*INFORMATION SHOWN*:

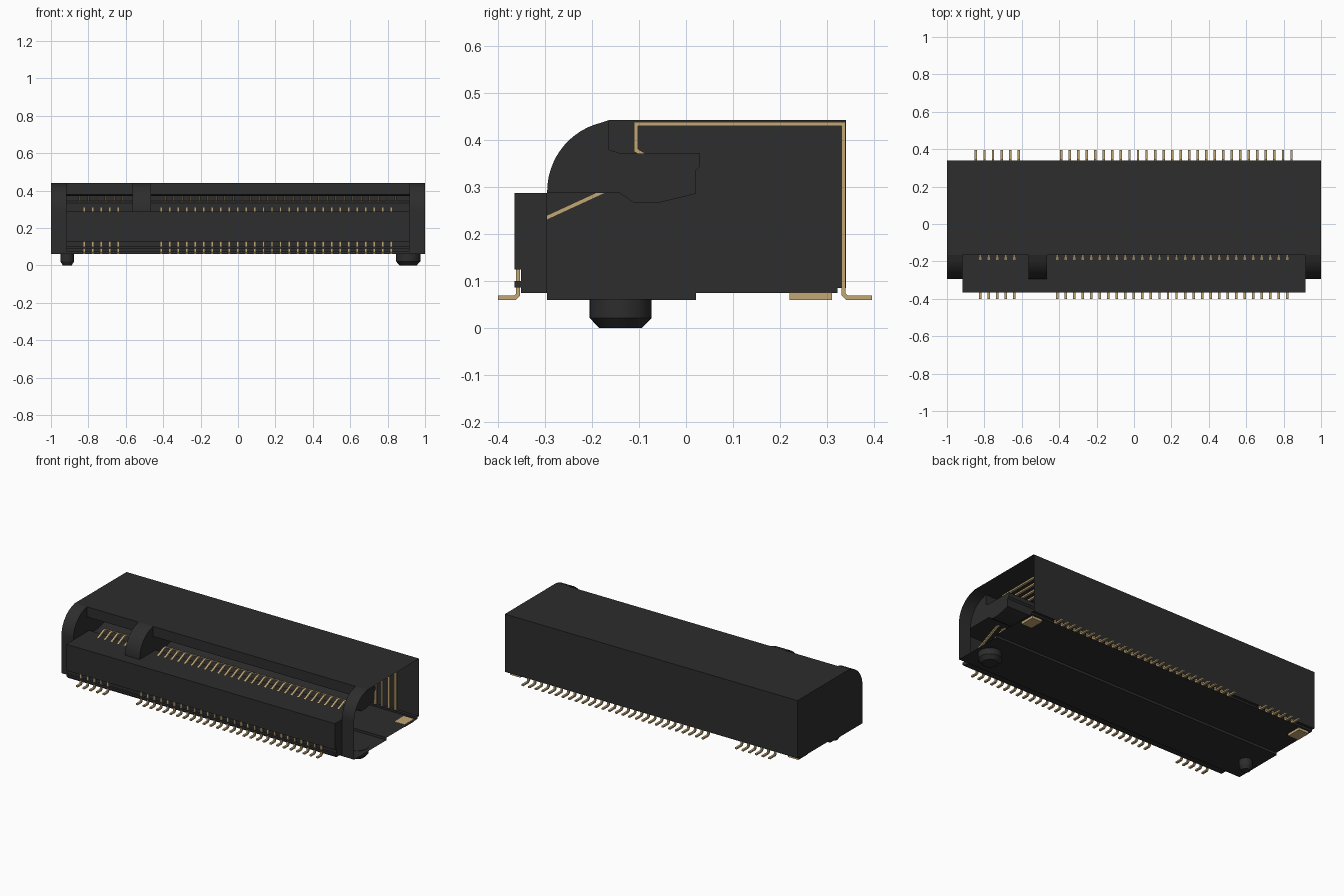
import bpy, bmesh, math
from mathutils import Vector

cube = bpy.data.objects.get("Cube")
if cube:
    bpy.data.objects.remove(cube, do_unlink=True)


def material(name, rgb):
    m = bpy.data.materials.new(name)
    m.use_nodes = True
    m.diffuse_color = (*rgb, 1)
    b = m.node_tree.nodes["Principled BSDF"]
    b.inputs["Base Color"].default_value = (*rgb, 1)
    b.inputs["Roughness"].default_value = 0.6
    return m


BLACK = material("black plastic", (0.026, 0.026, 0.026))
GOLD = material("gold contact", (0.54, 0.39, 0.18))


def strip(bm, pts, x0, x1):
    """Sweep an open (y, z) profile along x."""
    a = [bm.verts.new((x0, y, z)) for y, z in pts]
    b = [bm.verts.new((x1, y, z)) for y, z in pts]
    for i in range(len(pts) - 1):
        bm.faces.new((a[i], a[i + 1], b[i + 1], b[i]))


def cap(bm, pts, x):
    """Flat end face in the (y, z) plane."""
    bm.faces.new([bm.verts.new((x, y, z)) for y, z in pts])


def prism(bm, pts, x0, x1):
    strip(bm, pts + pts[:1], x0, x1)
    cap(bm, pts, x0)
    cap(bm, pts, x1)


def rect(y0, y1, z0, z1):
    return [(y0, z0), (y1, z0), (y1, z1), (y0, z1)]


def ribbon(path, t):
    """Closed outline of a bent strip with thickness t around a centre line."""
    p = [Vector(q) for q in path]
    left, right = [], []
    for i, q in enumerate(p):
        d0 = (q - p[max(i - 1, 0)]).normalized()
        d1 = (p[min(i + 1, len(p) - 1)] - q).normalized()
        n0, n1 = Vector((-d0.y, d0.x)), Vector((-d1.y, d1.x))
        n = (n0 + n1).normalized()
        ref = n1 if n1.length > 0 else n0
        off = n * (t / 2 / max(n.dot(ref), 0.3))
        left.append(tuple(q + off))
        right.append(tuple(q - off))
    return left + right[::-1]


def finish(bm, name, mat, smooth=False):
    bmesh.ops.remove_doubles(bm, verts=bm.verts, dist=1e-5)
    bmesh.ops.recalc_face_normals(bm, faces=bm.faces)
    me = bpy.data.meshes.new(name)
    bm.to_mesh(me)
    bm.free()
    ob = bpy.data.objects.new(name, me)
    bpy.context.collection.objects.link(ob)
    me.materials.append(mat)
    if smooth:
        bpy.ops.object.select_all(action='DESELECT')
        ob.select_set(True)
        bpy.context.view_layer.objects.active = ob
        bpy.ops.object.shade_smooth_by_angle(angle=math.radians(30))
    return ob


# Shared profiles in (y, z)
INNER = 0.918
arch = [(-0.145 + 0.15 * math.cos(a), 0.291 + 0.15 * math.sin(a))
        for a in (math.radians(180 - 82 * i / 14) for i in range(15))]
arch[-1] = (-0.165, 0.442)
slot = [(-0.165, 0.442), (-0.165, 0.38), (-0.138, 0.371), (0.03, 0.371), (0.03, 0.345),
        (0.021, 0.335), (0.021, 0.286), (-0.06, 0.266), (-0.11, 0.266), (-0.14, 0.287)]
under = [(-0.295, 0.06), (0.021, 0.06), (0.021, 0.075), (0.322, 0.075),
         (0.322, 0.086), (0.34, 0.086), (0.34, 0.442), (-0.165, 0.442)]
front = [(-0.295, 0.287), (-0.365, 0.287), (-0.365, 0.125), (-0.351, 0.125),
         (-0.351, 0.075), (-0.295, 0.075)]

# Housing: a thin shell, closed on its right-hand end and open on the other
bm = bmesh.new()
strip(bm, under, -1, 1)
strip(bm, slot + front + [(-0.295, 0.06)], -INNER, INNER)
for x0, x1 in ((-1, -INNER), (INNER, 1)):
    strip(bm, [(-0.295, 0.06)] + arch, x0, x1)
cap(bm, under + arch[-2::-1], -1)
for x in (-INNER, INNER):
    cap(bm, slot + [(-0.295, 0.287)] + arch[:-1], x)
    cap(bm, front, x)
finish(bm, "housing", BLACK, True)

# Key that divides the card slot
bm = bmesh.new()
prism(bm, slot + [(-0.295, 0.287)] + arch[:-1], -0.565, -0.465)
finish(bm, "slot_key", BLACK, True)

# Rib crossing in front of the lower contacts
bm = bmesh.new()
prism(bm, rect(-0.365, -0.351, 0.087, 0.1), -INNER, INNER)
finish(bm, "front_rib", BLACK)

# Locating pegs, one large and one small, with tapered tips
for name, x, r in (("large_peg", 0.91, 0.066), ("small_peg", -0.913, 0.037)):
    bm = bmesh.new()
    tip = r - 0.021 if r > 0.05 else r - 0.013
    bmesh.ops.create_circle(bm, cap_ends=True, segments=32, radius=tip)
    base = list(bm.faces)
    for z, rad in ((0.022, r), (0.062, r)):
        res = bmesh.ops.extrude_face_region(bm, geom=base)
        base = [g for g in res["geom"] if isinstance(g, bmesh.types.BMFace)]
        for v in {v for f in base for v in f.verts}:
            d = Vector((v.co.x, v.co.y)).normalized() * rad
            v.co = (d.x, d.y, z)
    bmesh.ops.translate(bm, verts=bm.verts, vec=(x, -0.139, 0))
    finish(bm, name, BLACK, True)

# Solder pads under both ends
for name, x in (("left_solder_pad", 0.95), ("right_solder_pad", -0.95)):
    bm = bmesh.new()
    prism(bm, rect(0.22, 0.31, 0.06, 0.076), x - 0.035, x + 0.035)
    finish(bm, name, GOLD)

# Contacts: bent strips repeated in two groups per row
PITCH, HALF = 0.0456, 0.0065
lower_path = [(-0.4, 0.065), (-0.363, 0.065), (-0.357, 0.071), (-0.357, 0.2),
              (-0.35, 0.21), (-0.135, 0.309), (-0.115, 0.309), (-0.06, 0.28)]
upper_path = [(0.395, 0.065), (0.342, 0.065), (0.335, 0.072), (0.335, 0.434),
              (-0.106, 0.434), (-0.106, 0.378), (-0.06, 0.35), (-0.04, 0.35), (0.015, 0.368)]
rows = (("lower_contacts", lower_path, ((-0.822, 5), (-0.411, 28))),
        ("upper_contacts", upper_path, ((-0.845, 6), (-0.389, 28))))
for name, path, groups in rows:
    bm = bmesh.new()
    outline = ribbon(path, 0.009)
    for start, count in groups:
        for i in range(count):
            x = start + i * PITCH
            prism(bm, outline, x - HALF, x + HALF)
    finish(bm, name, GOLD)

*WHAT TO DO*:
Your answer should be one number, the count of lines in the records that contain the word "return".

*EXERCISE SOLUTION*:
4